Just for fun. Ground up engine build.
I'm a mechanical that lives at a machine shop all day. If I really wanted to I could make literally anything in that shop.
I've set my sights on an engine. What better to say I'm a mechanical engineer than design and build a ground up engine... only problem... Engines have a lot of chemistry in them too.
So this is what I have my sights on... a 150-200 hp @ 2400 rpm 7 cylinder NA SI radial. Yes, I would like to some day put it on an airplane (so weight is of concern), but if it never gets that far, it's okay. I just need something to keep me busy for the next year or so as the lady and I save up for a house.
I dug up my Norton and Mott Machine design books, purchased Heywood and Taylor ICE books, and a VW engine shop maintenance book... even found a very cool radial engine balancing paper from the 30's that's apparently still gospel. That being said and reading all this theory has left me a little interested in real world problems:
1)From what I can tell octane rating is at best a rough comparative estimate (seasonal blends, atmospheric changes temp, dry bulb, wet bulb, humidity, dew point blah blah a million other variables it seems) as to what pressure will cause the fuel to detonate. Obviously since hydrocarbons only have so much energy, obviously the higher the chamber pressure before ignition the better. So... Is there a table somewhere that has a rough estimate of octane numbers to ignition pressures? Or... Since other engines that seem to work well for my application run an 8:1 compression ratio running 100LL (av gas) and 93 octane mogas... should I just leave it at that and hope it works?
1.2) Secondary to that... I'm having a hard time trying to figure out what Aluminum alloy aside from A242... which no one I know can get in billet let alone cast... I've been thinking about using by FEA skills to thin-wall some other material in hopes to keep heat rejection at acceptable levels, possibly get rid of multiple thermal expansion values... Steel would be ideal if I can get it to work, brass would look awesome... not so great endurance limit, great thermal props... but that's beside the point. How thin I can make it is up to max cylinder pressure (p3). Which I'm not sure how to nail down not having a better understanding of how to deal with octane ratings.
So I plugged the numbers for naturally aspirated, isooctane, at 8:1... I ended up with about 230 psi at P2, and P3 was right about 1030 psi. Does that sound safe? I'm still playing with safety factor, but I think I'm okay with a SF of 1.2x for a good bit of ground testing.
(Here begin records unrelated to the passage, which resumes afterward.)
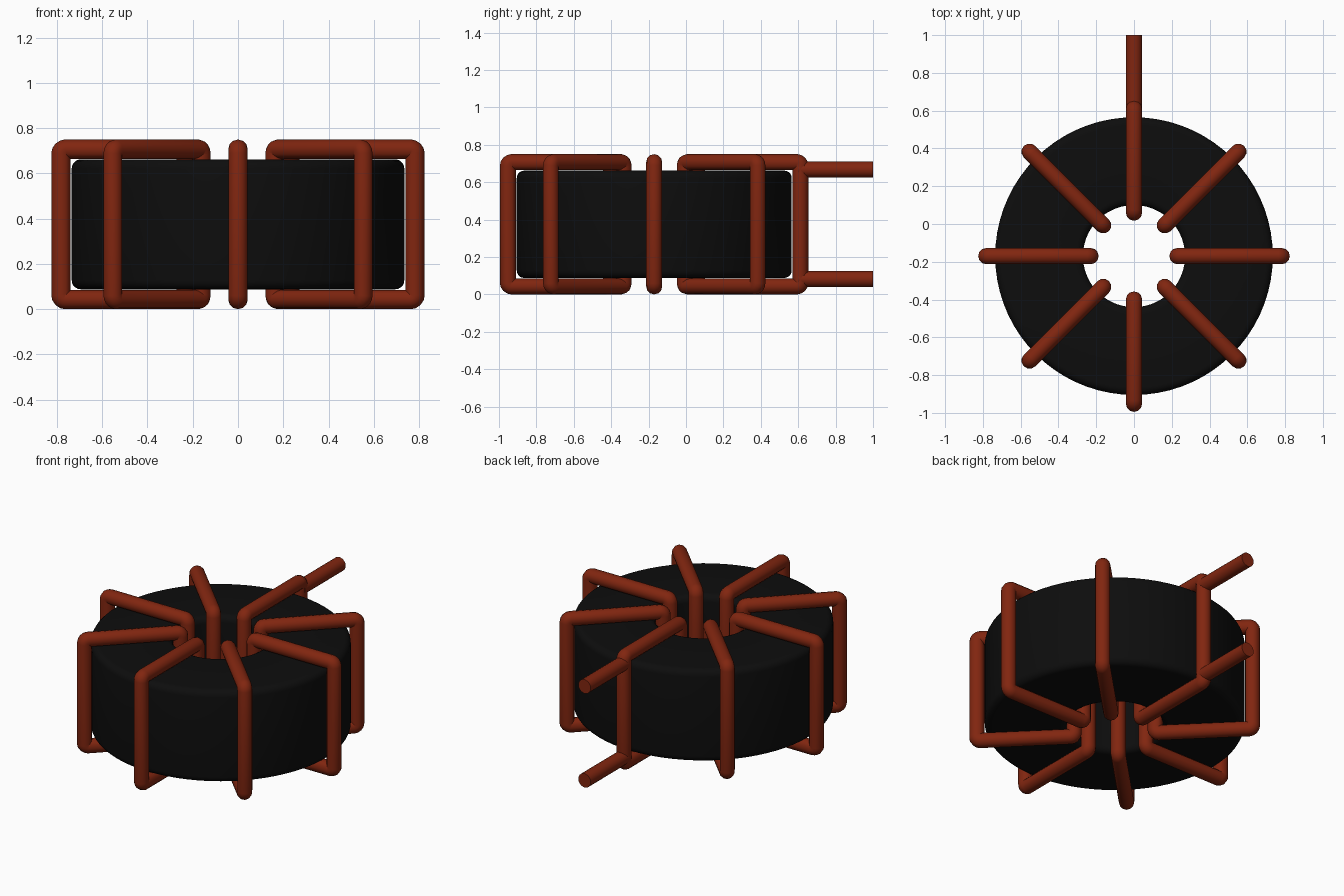
import bpy, bmesh, math
from mathutils import Vector, Matrix

cube = bpy.data.objects.get("Cube")
if cube:
    bpy.data.objects.remove(cube, do_unlink=True)

CENTRE_Y = -0.17
MID_Z = 0.375
WIRE_R = 0.043


def material(name, rgb, roughness):
    m = bpy.data.materials.new(name)
    m.use_nodes = True
    m.diffuse_color = (*rgb, 1)
    bsdf = m.node_tree.nodes["Principled BSDF"]
    bsdf.inputs["Base Color"].default_value = (*rgb, 1)
    bsdf.inputs["Roughness"].default_value = roughness
    return m


black = material("ferrite black", (0.004, 0.004, 0.004), 0.6)
copper = material("copper red", (0.22, 0.019, 0.005), 0.5)


def rounded_rect(x0, x1, z0, z1, r, steps):
    """Rounded rectangle outline in the XZ plane."""
    pts = []
    corners = [(x1 - r, z1 - r), (x0 + r, z1 - r), (x0 + r, z0 + r), (x1 - r, z0 + r)]
    for i, (cx, cz) in enumerate(corners):
        for k in range(steps + 1):
            a = math.pi / 2 * (i + k / steps)
            pts.append(Vector((cx + r * math.cos(a), 0, cz + r * math.sin(a))))
    return pts


def finish(obj, mat):
    obj.data.materials.append(mat)
    bpy.ops.object.select_all(action='DESELECT')
    obj.select_set(True)
    bpy.context.view_layer.objects.active = obj
    bpy.ops.object.shade_smooth_by_angle(angle=math.radians(40))


def mesh_object(name, bm, mat):
    bmesh.ops.recalc_face_normals(bm, faces=bm.faces)
    mesh = bpy.data.meshes.new(name)
    bm.to_mesh(mesh)
    bm.free()
    obj = bpy.data.objects.new(name, mesh)
    bpy.context.collection.objects.link(obj)
    finish(obj, mat)
    return obj


# Ring core: rounded rectangular section spun about the vertical axis
bm = bmesh.new()
verts = [bm.verts.new(p) for p in rounded_rect(0.27, 0.735, -0.287, 0.287, 0.04, 5)]
edges = [bm.edges.new((v, verts[i - 1])) for i, v in enumerate(verts)]
bmesh.ops.spin(bm, geom=verts + edges, cent=(0, 0, 0), axis=(0, 0, 1),
               angle=math.tau, steps=72)
bmesh.ops.remove_doubles(bm, verts=bm.verts, dist=0.0005)
core = mesh_object("ring_core", bm, black)
core.location = (0, CENTRE_Y, MID_Z)


# Wire turn: a round tube swept along a rounded rectangle
def wire_turn(name, angle):
    curve = bpy.data.curves.new(name, 'CURVE')
    curve.dimensions = '3D'
    curve.bevel_depth = WIRE_R
    curve.bevel_resolution = 4
    half = MID_Z - WIRE_R
    pts = rounded_rect(0.23, 0.782, -half, half, 0.02, 4)
    spline = curve.splines.new('POLY')
    spline.points.add(len(pts) - 1)
    for sp, p in zip(spline.points, pts):
        sp.co = (*p, 1)
    spline.use_cyclic_u = True
    obj = bpy.data.objects.new(name, curve)
    bpy.context.collection.objects.link(obj)
    obj.location = (0, CENTRE_Y, MID_Z)
    obj.rotation_euler.z = angle
    bpy.ops.object.select_all(action='DESELECT')
    obj.select_set(True)
    bpy.context.view_layer.objects.active = obj
    bpy.ops.object.convert(target='MESH')
    obj = bpy.context.view_layer.objects.active
    finish(obj, copper)


for i in range(8):
    wire_turn(f"wire_turn_{i + 1}", i * math.tau / 8)

# Two straight leads pointing to the back
for name, side in (("upper_lead", 1), ("lower_lead", -1)):
    start, end = 0.6, 1.0
    bm = bmesh.new()
    bmesh.ops.create_cone(bm, cap_ends=True, segments=20, radius1=WIRE_R,
                          radius2=WIRE_R, depth=end - start,
                          matrix=Matrix.Rotation(math.pi / 2, 4, 'X'))
    lead = mesh_object(name, bm, copper)
    lead.location = (0, (start + end) / 2, MID_Z + side * 0.293)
Anyone at Lycoming care to speak up? lol.
2) Leaded fuel... aside from it's octane enhancing characteristics which hopefully will be contained to my first question... Okay so really all I can seem to find is that with no lead = harder valve seal material. Is that it? The go to reference is apparently from 1954 "Iron or steel similar to the valve". Older Radials I've personally made replacements for had bearing bronze guides and seats. I'm guessing I can still run 100LL (Low Lead) in an engine with these "harder" seats?
3: Head design. The engine is going to be a pushrod, 2 valve per cylinder. It's just lighter that way. I'm thinking a domed head. Parallel valves would be nice, but I'm using a cam ring so its not like I'm going to get to entirely mitigate valve guide side loads anyway. That's all possibly useless information, but it might mean something to someone smarter than I. That being said... What's the deal with dual ignition (two spark plugs)? When I do a magneto check when flying I loose 50 rpm killing one of the plugs. Is it simply allowing the combustion process to happen faster...thus I gain more RPM... or is there a P2 pressure increase I need to be aware of over my calculation in 1.2?
Thanks ahead of time! Sorry if some of the questions are simple... this isn't my area of training. Yet.
Bonus: After reading the other thread about forced induction basically eliminating concerns about manifold design... that's pretty tempting.. especially seeing as how I think Rotec (only current mfg's of radials) do it for that reason. I'm not wanting to turbo, or for that matter turbo-normalize my system, I would rather have any % reliability over performance, but lets say I ran a straight vane impeller directly of the crank inside of the induction housing (its round on a radial) how much boost are we talking to get rid of worrying about geometry?